## Instructions to follow
Restrict the output to the lines below starting at the one that contains "# Threaded shank: one" and ending at the one that contains "limit = CREST", and restate them word for word, both ends included.

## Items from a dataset
*** Block opens ***

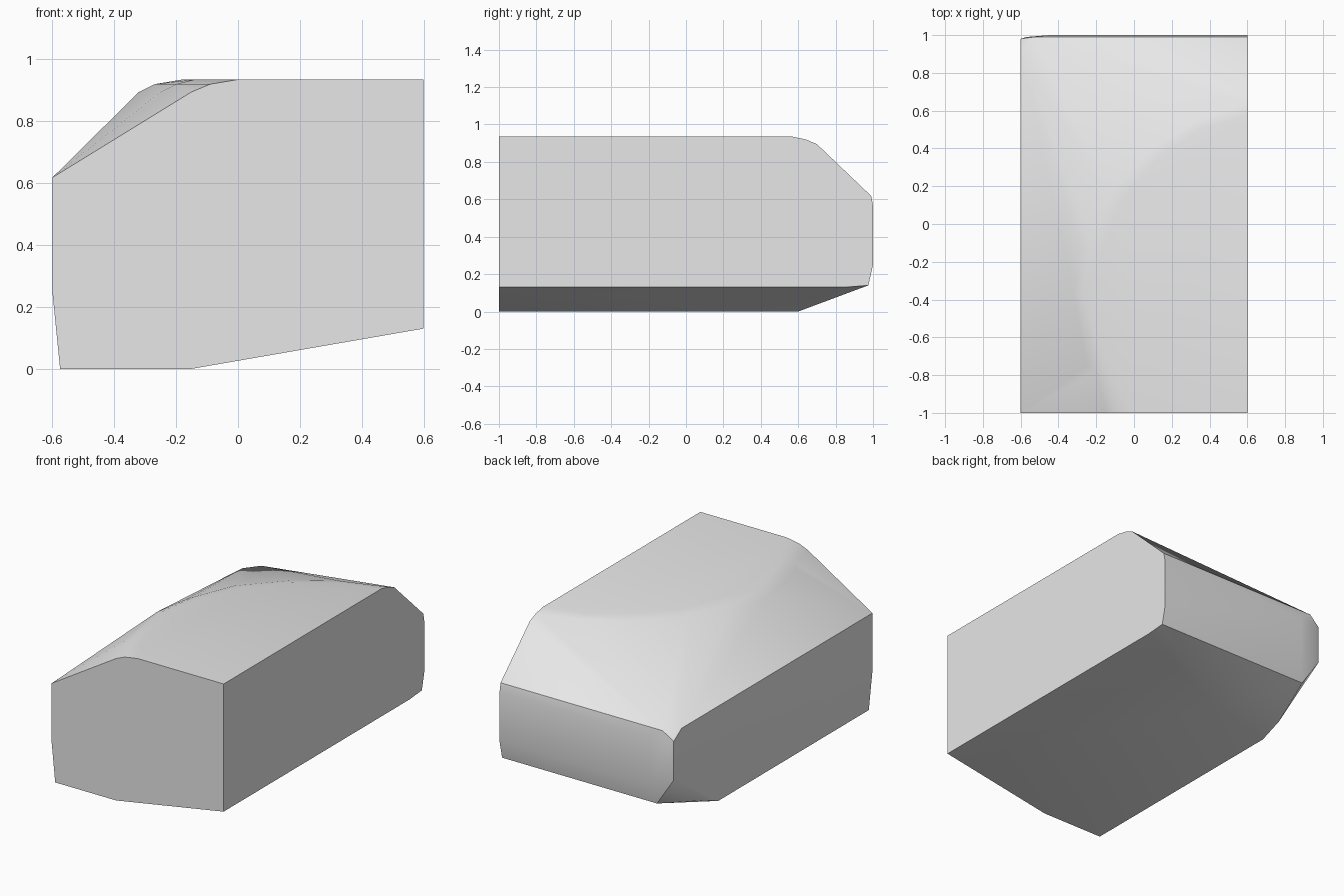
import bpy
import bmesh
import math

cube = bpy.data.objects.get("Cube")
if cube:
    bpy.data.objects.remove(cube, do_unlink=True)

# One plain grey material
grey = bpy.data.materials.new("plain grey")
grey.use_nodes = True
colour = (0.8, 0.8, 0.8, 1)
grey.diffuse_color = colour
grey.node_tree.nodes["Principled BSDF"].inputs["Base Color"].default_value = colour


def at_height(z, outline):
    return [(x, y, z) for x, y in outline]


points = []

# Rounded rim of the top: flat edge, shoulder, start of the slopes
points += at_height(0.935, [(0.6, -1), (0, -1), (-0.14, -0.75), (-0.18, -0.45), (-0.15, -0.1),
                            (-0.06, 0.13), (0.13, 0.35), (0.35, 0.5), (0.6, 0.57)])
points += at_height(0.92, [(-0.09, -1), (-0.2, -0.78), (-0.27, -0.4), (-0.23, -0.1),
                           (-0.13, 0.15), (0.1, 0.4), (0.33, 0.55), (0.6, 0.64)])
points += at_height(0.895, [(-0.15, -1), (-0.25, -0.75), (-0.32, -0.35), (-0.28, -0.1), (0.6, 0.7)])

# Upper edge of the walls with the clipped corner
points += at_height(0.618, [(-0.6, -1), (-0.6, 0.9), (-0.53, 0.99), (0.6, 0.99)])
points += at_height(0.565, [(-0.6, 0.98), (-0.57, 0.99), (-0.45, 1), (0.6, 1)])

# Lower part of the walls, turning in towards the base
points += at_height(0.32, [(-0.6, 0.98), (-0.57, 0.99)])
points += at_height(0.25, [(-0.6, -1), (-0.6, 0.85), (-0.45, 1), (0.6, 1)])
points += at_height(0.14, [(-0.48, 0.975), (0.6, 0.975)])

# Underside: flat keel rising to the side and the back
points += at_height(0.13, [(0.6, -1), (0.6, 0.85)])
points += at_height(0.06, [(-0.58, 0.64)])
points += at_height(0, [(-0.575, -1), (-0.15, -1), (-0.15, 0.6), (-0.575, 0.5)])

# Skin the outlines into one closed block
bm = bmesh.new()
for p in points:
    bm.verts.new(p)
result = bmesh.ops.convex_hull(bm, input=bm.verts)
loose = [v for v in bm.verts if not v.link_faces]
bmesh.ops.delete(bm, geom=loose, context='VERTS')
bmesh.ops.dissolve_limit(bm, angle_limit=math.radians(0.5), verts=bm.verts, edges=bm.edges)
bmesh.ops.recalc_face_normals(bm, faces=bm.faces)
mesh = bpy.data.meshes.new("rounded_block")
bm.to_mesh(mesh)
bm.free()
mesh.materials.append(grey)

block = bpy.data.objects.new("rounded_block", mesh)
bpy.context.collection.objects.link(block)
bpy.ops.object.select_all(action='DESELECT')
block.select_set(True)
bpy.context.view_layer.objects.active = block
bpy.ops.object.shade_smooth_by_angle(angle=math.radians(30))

*** Block closes ***
*** Block opens ***

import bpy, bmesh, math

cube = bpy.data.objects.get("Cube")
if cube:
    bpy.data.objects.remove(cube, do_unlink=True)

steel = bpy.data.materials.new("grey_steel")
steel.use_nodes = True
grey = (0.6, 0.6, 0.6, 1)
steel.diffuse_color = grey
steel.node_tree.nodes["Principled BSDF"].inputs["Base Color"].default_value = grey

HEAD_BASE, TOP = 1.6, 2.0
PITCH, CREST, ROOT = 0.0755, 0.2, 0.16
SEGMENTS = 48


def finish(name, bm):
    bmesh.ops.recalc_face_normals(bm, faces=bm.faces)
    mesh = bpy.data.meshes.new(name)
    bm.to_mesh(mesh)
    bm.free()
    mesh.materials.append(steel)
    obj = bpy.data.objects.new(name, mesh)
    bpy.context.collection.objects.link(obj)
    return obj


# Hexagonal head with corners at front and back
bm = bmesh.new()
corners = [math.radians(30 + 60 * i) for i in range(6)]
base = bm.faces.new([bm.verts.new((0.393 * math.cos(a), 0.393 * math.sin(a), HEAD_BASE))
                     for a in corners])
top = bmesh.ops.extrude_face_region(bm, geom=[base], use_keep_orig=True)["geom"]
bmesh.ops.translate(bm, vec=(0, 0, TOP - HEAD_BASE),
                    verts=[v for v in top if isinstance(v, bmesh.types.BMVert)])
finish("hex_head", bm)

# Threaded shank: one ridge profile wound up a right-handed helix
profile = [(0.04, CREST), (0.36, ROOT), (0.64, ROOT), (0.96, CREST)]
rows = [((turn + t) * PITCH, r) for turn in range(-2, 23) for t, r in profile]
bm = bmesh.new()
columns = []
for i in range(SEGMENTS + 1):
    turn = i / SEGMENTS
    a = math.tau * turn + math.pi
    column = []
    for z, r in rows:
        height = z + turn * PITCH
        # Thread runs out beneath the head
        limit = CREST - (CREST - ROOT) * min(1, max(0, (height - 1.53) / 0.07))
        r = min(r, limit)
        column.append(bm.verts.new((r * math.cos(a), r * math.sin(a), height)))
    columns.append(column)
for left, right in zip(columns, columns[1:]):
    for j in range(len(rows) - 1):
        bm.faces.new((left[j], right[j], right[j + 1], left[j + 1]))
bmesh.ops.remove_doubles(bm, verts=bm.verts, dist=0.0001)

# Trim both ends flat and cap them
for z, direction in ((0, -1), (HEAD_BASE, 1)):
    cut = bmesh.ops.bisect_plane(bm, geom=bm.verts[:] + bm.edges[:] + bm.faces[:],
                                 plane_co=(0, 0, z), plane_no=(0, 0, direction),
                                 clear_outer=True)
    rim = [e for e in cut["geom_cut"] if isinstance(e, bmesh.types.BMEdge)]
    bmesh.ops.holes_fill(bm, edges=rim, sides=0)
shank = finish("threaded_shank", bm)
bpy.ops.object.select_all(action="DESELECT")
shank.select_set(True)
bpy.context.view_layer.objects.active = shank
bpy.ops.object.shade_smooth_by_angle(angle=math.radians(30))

*** Block closes ***

## Solution to the exercise
# Threaded shank: one ridge profile wound up a right-handed helix
profile = [(0.04, CREST), (0.36, ROOT), (0.64, ROOT), (0.96, CREST)]
rows = [((turn + t) * PITCH, r) for turn in range(-2, 23) for t, r in profile]
bm = bmesh.new()
columns = []
for i in range(SEGMENTS + 1):
    turn = i / SEGMENTS
    a = math.tau * turn + math.pi
    column = []
    for z, r in rows:
        height = z + turn * PITCH
        # Thread runs out beneath the head
        limit = CREST - (CREST - ROOT) * min(1, max(0, (height - 1.53) / 0.07))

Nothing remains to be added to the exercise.